There are five parts to the Countryside and Rights of Way Act 2000 (CROW):
- Part 1 deals with right of access to the countryside, also known as the 'right to roam' or 'freedom to roam'
- Part 2 deals with public rights of way and road traffic
- Part 3 deals with nature conservation and wildlife protection
- Part 4 relates to areas of outstanding natural beauty
- Part 5 covers supplementary information, such as Local Access Forums, and town and village greens
For further information and advice about enjoying access to the countryside see:
- Natural England (GOV.UK)
- the Countryside Code (GOV.UK)
- information about Rights of way and accessing land (GOV.UK)
Open Access Land
Part 1 of the CROW Act deals with the public right to have access, on foot, to open country and registered common land in England and Wales.
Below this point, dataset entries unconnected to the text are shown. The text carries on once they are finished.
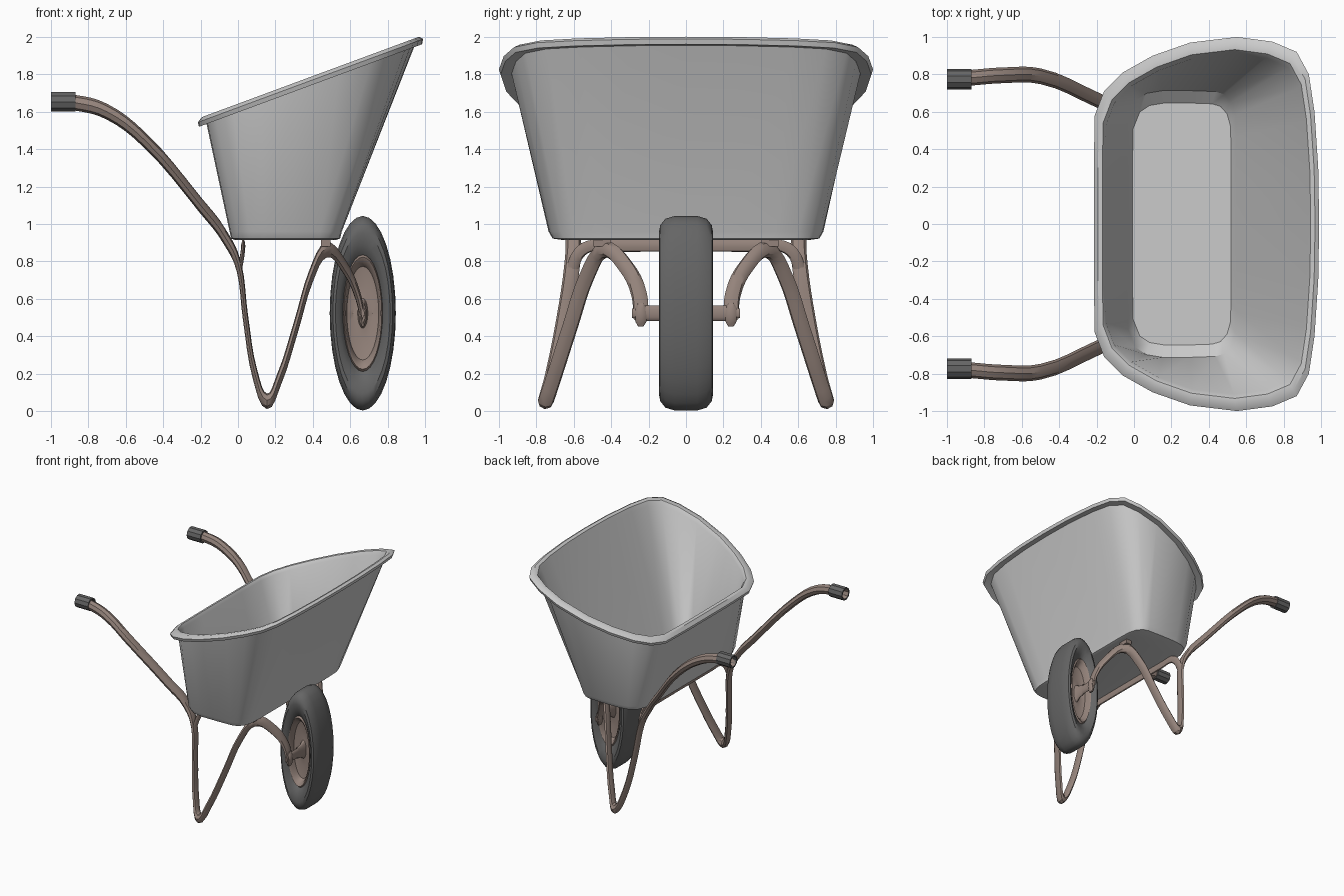
import bpy, bmesh
from math import sin, cos, pi, radians
from mathutils import Matrix

if "Cube" in bpy.data.objects:
    bpy.data.objects.remove(bpy.data.objects["Cube"])

SQ = 0.34  # the whole model is squashed along x


def material(name, rgb):
    m = bpy.data.materials.new(name)
    m.diffuse_color = (*rgb, 1)
    m.use_nodes = True
    m.node_tree.nodes["Principled BSDF"].inputs["Base Color"].default_value = m.diffuse_color
    return m


BROWN = material("brown_metal", (0.30, 0.23, 0.20))
RUBBER = material("dark_rubber", (0.13, 0.13, 0.13))


def finish(ob, mat=None, angle=35):
    bpy.ops.object.select_all(action='DESELECT')
    ob.select_set(True)
    bpy.context.view_layer.objects.active = ob
    if mat:
        ob.data.materials.clear()
        ob.data.materials.append(mat)
    bpy.ops.object.shade_smooth_by_angle(angle=radians(angle))
    return ob


def loft(name, rings, mat=None, caps=False, closed=False, angle=35):
    """Bridge equal-sized rings of points."""
    bm = bmesh.new()
    vs = [[bm.verts.new(p) for p in r] for r in rings]
    n = len(rings[0])
    pairs = list(zip(vs, vs[1:])) + ([(vs[-1], vs[0])] if closed else [])
    for a, b in pairs:
        for i in range(n):
            j = (i + 1) % n
            bm.faces.new((a[i], a[j], b[j], b[i]))
    if caps:
        bm.faces.new(vs[0])
        bm.faces.new(vs[-1])
    bmesh.ops.recalc_face_normals(bm, faces=bm.faces)
    me = bpy.data.meshes.new(name)
    bm.to_mesh(me)
    bm.free()
    ob = bpy.data.objects.new(name, me)
    bpy.context.collection.objects.link(ob)
    return finish(ob, mat, angle)


def lathe(name, profile, loc, axis='Y', segs=32, **kw):
    """Revolve (radius, along) points around the y or x axis."""
    rings = []
    for r, t in profile:
        ring = []
        for k in range(segs):
            c, s = r * cos(2 * pi * k / segs), r * sin(2 * pi * k / segs)
            p = (c * SQ, t, s) if axis == 'Y' else (t, c, s)
            ring.append([a + b for a, b in zip(p, loc)])
        rings.append(ring)
    return loft(name, rings, **kw)


def tube(name, pts, radius, mat):
    """Round tube along a smooth path, squashed in x afterwards."""
    cu = bpy.data.curves.new(name, 'CURVE')
    cu.dimensions = '3D'
    cu.bevel_depth, cu.bevel_resolution, cu.resolution_u = radius, 2, 4
    sp = cu.splines.new('BEZIER')
    sp.bezier_points.add(len(pts) - 1)
    for b, (x, y, z) in zip(sp.bezier_points, pts):
        b.co = (x / SQ, y, z)
        b.handle_left_type = b.handle_right_type = 'AUTO'
    ob = bpy.data.objects.new(name, cu)
    bpy.context.collection.objects.link(ob)
    bpy.ops.object.select_all(action='DESELECT')
    ob.select_set(True)
    bpy.context.view_layer.objects.active = ob
    bpy.ops.object.convert(target='MESH')
    ob = bpy.context.view_layer.objects.active
    ob.data.transform(Matrix.Diagonal((SQ, 1, 1, 1)))
    return finish(ob, mat)


# tray: half outlines from front centre to rear centre
RIM = [(.99, 0), (.985, .3), (.965, .6), (.935, .8), (.87, .92), (.74, .975), (.55, 1.0),
       (.3, .97), (.1, .9), (-.06, .81), (-.16, .71), (-.21, .58), (-.215, .3), (-.215, 0)]
BASE = [(.555, 0), (.555, .25), (.555, .48), (.55, .6), (.53, .67), (.49, .715), (.44, .73),
        (.3, .735), (.15, .735), (.06, .72), (0, .68), (-.04, .58), (-.045, .3), (-.045, 0)]


def full(half):
    return half + [(x, -y) for x, y in half[-2:0:-1]]


def rim_ring(inset, dz):
    k, q = 1 - inset / 0.6, 1 - 1.5 * inset
    return [(.39 + (x - .39) * k, y * q, 1.655 + .37 * (.39 + (x - .39) * k) + dz)
            for x, y in full(RIM)]


def base_ring(k, z):
    return [(.255 + (x - .255) * k, y * k, z) for x, y in full(BASE)]


loft("tray", [base_ring(.9, .915), base_ring(.97, .922), base_ring(1, .96),
              rim_ring(.045, -.05), rim_ring(.006, -.058), rim_ring(0, -.032),
              rim_ring(.022, -.012), rim_ring(.045, -.014), rim_ring(.06, -.045),
              base_ring(.97, 1.0), base_ring(.88, .945)], caps=True)

# wheel
WHEEL = (.667, 0, .523)


def both(half):
    return half + [(r, -t) for r, t in half[::-1]]


lathe("tyre", both([(.30, .09), (.32, .112), (.37, .132), (.43, .145), (.47, .138),
                    (.505, .11), (.52, .06)]), WHEEL, mat=RUBBER, closed=True)
lathe("wheel_rim", both([(.315, .10), (.30, .118), (.275, .105), (.25, .06), (.15, .045),
                         (.08, .05), (.055, .09), (.05, .14)]), WHEEL, mat=BROWN, closed=True)
lathe("axle", both([(.026, .29), (.026, .22), (.042, .218)]), WHEEL, mat=BROWN,
      segs=12, caps=True)

# frame: one bent tube per side from handle through leg to axle
PATH = [(-1, .77, 1.655), (-.87, .782, 1.648), (-.7, .795, 1.60), (-.5, .79, 1.45),
        (-.2, .665, 1.10), (-.07, .605, .93), (.005, .61, .77), (.04, .65, .5),
        (.09, .71, .2), (.155, .75, .052), (.22, .71, .17), (.31, .62, .45),
        (.39, .53, .72), (.47, .44, .86), (.57, .32, .77), (.64, .25, .62), (.668, .24, .5)]
for side, s in (("left", -1), ("right", 1)):
    tube("frame_tube_" + side, [(x, y * s, z) for x, y, z in PATH], .042, BROWN)
    lathe("grip_" + side, [(.043, -1), (.055, -1), (.055, -.87), (.041, -.87)],
          (0, .774 * s, 1.653), axis='X', segs=10, mat=RUBBER, closed=True)
    lathe("axle_lug_" + side, [(.04, .212), (.065, .225), (.065, .255), (.04, .27)],
          (WHEEL[0], 0, .515) if s > 0 else (WHEEL[0], -.482, .515),
          segs=10, mat=BROWN, caps=True)
    # plate between the arch and the tray floor
    bpy.ops.mesh.primitive_cube_add(size=1, location=(.47, .45 * s, .9))
    plate = bpy.context.object
    plate.name = "tray_bracket_" + side
    plate.scale = (.05, .09, .04)
    finish(plate, BROWN)

# cross bar under the tray, bent down onto the tubes
half_bar = [(.012, .605, .77), (.024, .575, .84), (.028, .52, .88), (.028, .4, .882)]
tube("cross_bar", half_bar + [(x, -y, z) for x, y, z in half_bar[::-1]], .032, BROWN)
The Act defines open country as:
York has no mountains or downland. Strensall Common has been identified as an area of open access land or heath. However, Strensall Common is subject to military byelaws and as such access is restricted.
Other large areas in York include Heslington Tillmire and Clifton Ings.
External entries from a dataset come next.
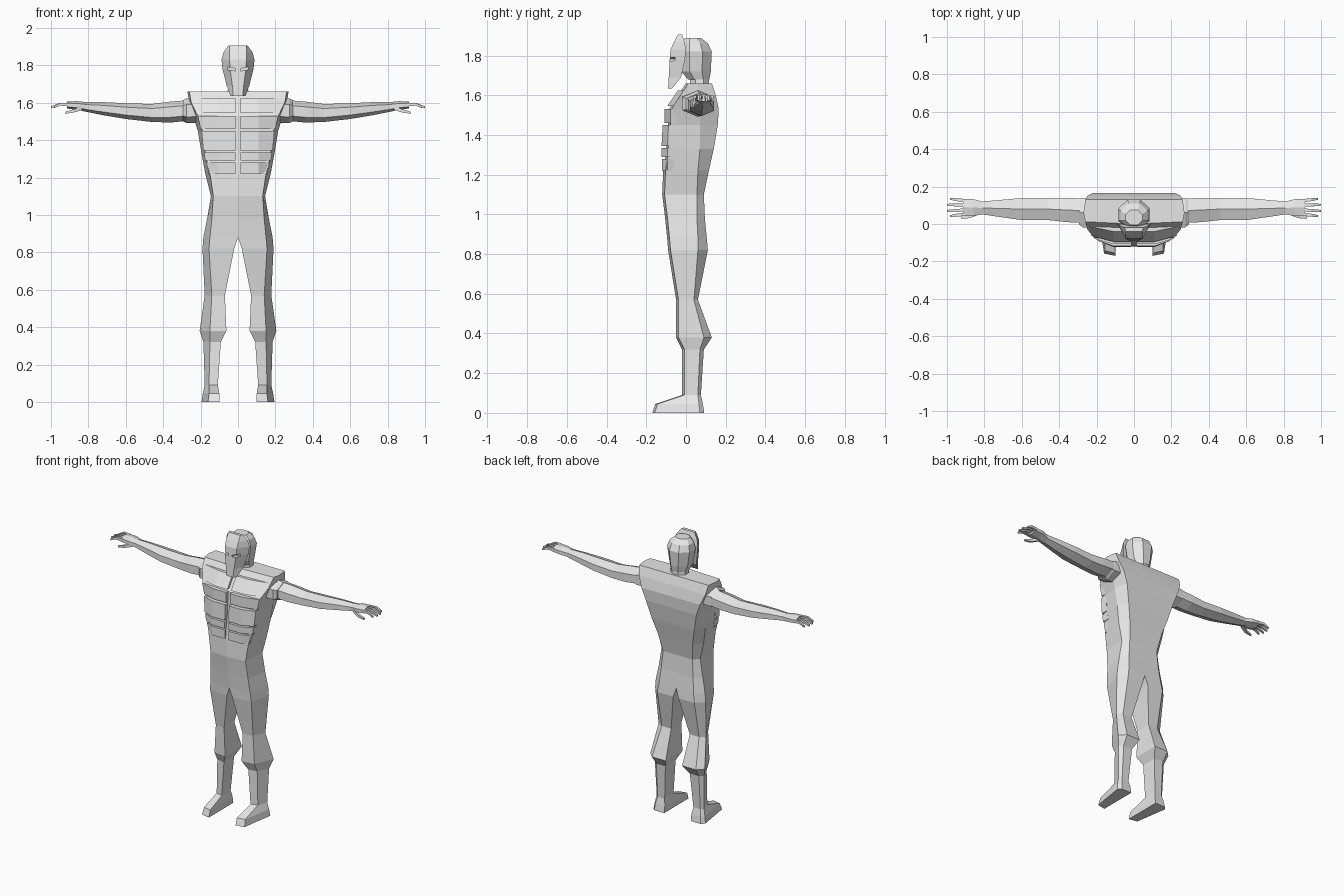
import bpy, bmesh, math

grey = bpy.data.materials.new("plain_grey")
grey.diffuse_color = (0.8, 0.8, 0.8, 1)


def loft(name, rings, mirror=True):
    """Skin a stack of equal-length rings, cap both ends, optionally mirror in x."""
    bm = bmesh.new()
    rows = [[bm.verts.new(p) for p in ring] for ring in rings]
    n = len(rows[0])
    for a, b in zip(rows, rows[1:]):
        for i in range(n):
            j = (i + 1) % n
            bm.faces.new((a[i], a[j], b[j], b[i]))
    bm.faces.new(rows[0])
    bm.faces.new(rows[-1])
    bmesh.ops.recalc_face_normals(bm, faces=bm.faces)
    # drop the hidden wall on the mirror plane
    if mirror:
        wall = [f for f in bm.faces if all(abs(v.co.x) < 1e-5 for v in f.verts)]
        bmesh.ops.delete(bm, geom=wall, context='FACES')
    me = bpy.data.meshes.new(name)
    bm.to_mesh(me)
    bm.free()
    me.materials.append(grey)
    ob = bpy.data.objects.new(name, me)
    bpy.context.collection.objects.link(ob)
    if mirror:
        ob.modifiers.new("mirror", 'MIRROR').merge_threshold = 0.0005
    return ob


def limb_ring(x, y, z, ry, rz, n=6):
    """Ring facing along x."""
    return [(x, y + ry * math.cos(math.tau * (i + .5) / n),
             z + rz * math.sin(math.tau * (i + .5) / n)) for i in range(n)]


def head_ring(z, rx, yf, yb, n=8):
    """Flat-fronted ring facing up."""
    k = 1 / math.cos(math.pi / n)
    return [(rx * k * math.cos(math.tau * (i + .5) / n),
             (yf + yb) / 2 + (yb - yf) / 2 * k * math.sin(math.tau * (i + .5) / n), z)
            for i in range(n)]


# Body and legs: z, inner x, front x, side x, back x, front y, side y, back y
body = [
    (1.66, 0, .26, .27, .26, .00, .06, .13),
    (1.60, 0, .25, .262, .25, -.04, .07, .15),
    (1.53, 0, .215, .24, .22, -.085, .07, .165),
    (1.45, 0, .19, .215, .19, -.09, .07, .16),
    (1.33, 0, .175, .195, .16, -.10, .07, .14),
    (1.22, 0, .15, .175, .13, -.115, .06, .115),
    (1.10, 0, .132, .145, .11, -.12, .055, .09),
    (0.98, 0, .14, .165, .12, -.105, .055, .095),
    (0.88, 0, .15, .185, .13, -.095, .06, .105),
    (0.82, .02, .155, .19, .14, -.09, .06, .11),
    (0.57, .07, .14, .178, .14, -.05, .04, .06),
    (0.38, .062, .15, .205, .165, -.05, .09, .13),
    (0.32, .092, .15, .185, .16, -.02, .07, .09),
    (0.09, .108, .155, .178, .16, -.02, .06, .075),
    (0.045, .10, .155, .188, .17, -.155, .065, .085),
    (0.00, .10, .16, .195, .175, -.17, .07, .092)]
loft("body_and_legs", [
    [(xi, yf, z), (xf, yf + .012, z), (xs, ym, z), (xb, yb, z), (xi, yb, z)]
    for z, xi, xf, xs, xb, yf, ym, yb in body])

# Front vest: padded rows on each side of the zip
for k, (z0, z1, y0, y1, w0, w1) in enumerate([
        (1.545, 1.625, -.095, -.04, .225, .25),
        (1.46, 1.53, -.108, -.108, .20, .215),
        (1.345, 1.45, -.123, -.118, .185, .195),
        (1.29, 1.335, -.123, -.123, .175, .182),
        (1.22, 1.28, -.122, -.122, .155, .17)]):
    loft(f"vest_row_{k + 1}", [
        [(.014, y, z), (.11, y, z), (w, y + .03, z), (w, y + .08, z), (.014, y + .06, z)]
        for z, y, w in ((z0, y0, w0), (z1, y1, w1))])

# Sleeve cuffs and arms: x, y, z, y radius, z radius
loft("sleeve_cuff", [limb_ring(.22, .06, 1.56, .09, .068),
                     limb_ring(.275, .06, 1.557, .09, .066),
                     limb_ring(.295, .065, 1.557, .075, .055)])
loft("arm", [limb_ring(*r) for r in (
    (.25, .07, 1.56, .075, .055), (.36, .075, 1.55, .075, .056),
    (.46, .08, 1.545, .068, .048), (.60, .08, 1.555, .068, .042),
    (.72, .083, 1.568, .052, .035), (.81, .086, 1.577, .04, .026),
    (.86, .088, 1.585, .052, .023), (.915, .088, 1.588, .052, .019))])

# Fingers and thumb
for k, (y0, y1, tip) in enumerate([(.125, .135, .985), (.10, .103, 1.0),
                                   (.075, .07, 1.0), (.052, .042, .985)]):
    loft(f"finger_{k + 1}", [
        limb_ring(.90, y0, 1.59, .012, .013, 4),
        limb_ring(.95, (y0 + y1) / 2, 1.592, .011, .011, 4),
        limb_ring(tip, y1, 1.575, .007, .008, 4)])
loft("thumb", [limb_ring(.835, .06, 1.572, .018, .016, 4),
               limb_ring(.88, .04, 1.556, .013, .012, 4),
               limb_ring(.925, .036, 1.546, .008, .007, 4)])

# Neck and head
loft("neck", [head_ring(1.60, .06, .02, .12), head_ring(1.70, .052, .02, .115)], False)
loft("head", [head_ring(*r) for r in (
    (1.68, .055, .01, .118), (1.72, .068, -.025, .125), (1.82, .084, -.03, .13),
    (1.862, .072, -.02, .11), (1.888, .045, -.005, .075))], False)

# Face mask: z, front half width, side half width, front y, side y
mask = loft("face_mask", [
    [(-ws, yr, z), (-wf, yf, z), (wf, yf, z), (ws, yr, z)]
    for z, wf, ws, yf, yr in (
        (1.635, .025, .04, -.09, -.07), (1.69, .03, .06, -.087, -.025),
        (1.78, .042, .083, -.082, -.005), (1.83, .045, .088, -.078, .0),
        (1.87, .045, .078, -.06, -.008), (1.907, .044, .05, -.04, -.02))], False)

# Eye slots cut into the mask
cutter = loft("eye_cutter", [
    [(.014, y, 1.77), (.062, y, 1.775), (.062, y, 1.793), (.014, y, 1.783)]
    for y in (-.12, -.055)])
cutter.hide_render = True
cutter.hide_viewport = True
cut = mask.modifiers.new("eye_slots", 'BOOLEAN')
cut.operation = 'DIFFERENCE'
cut.solver = 'EXACT'
cut.object = cutter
See information regarding outdoor access and recreation, access and rights of way, including information regarding public access to military areas, on GOV.UK.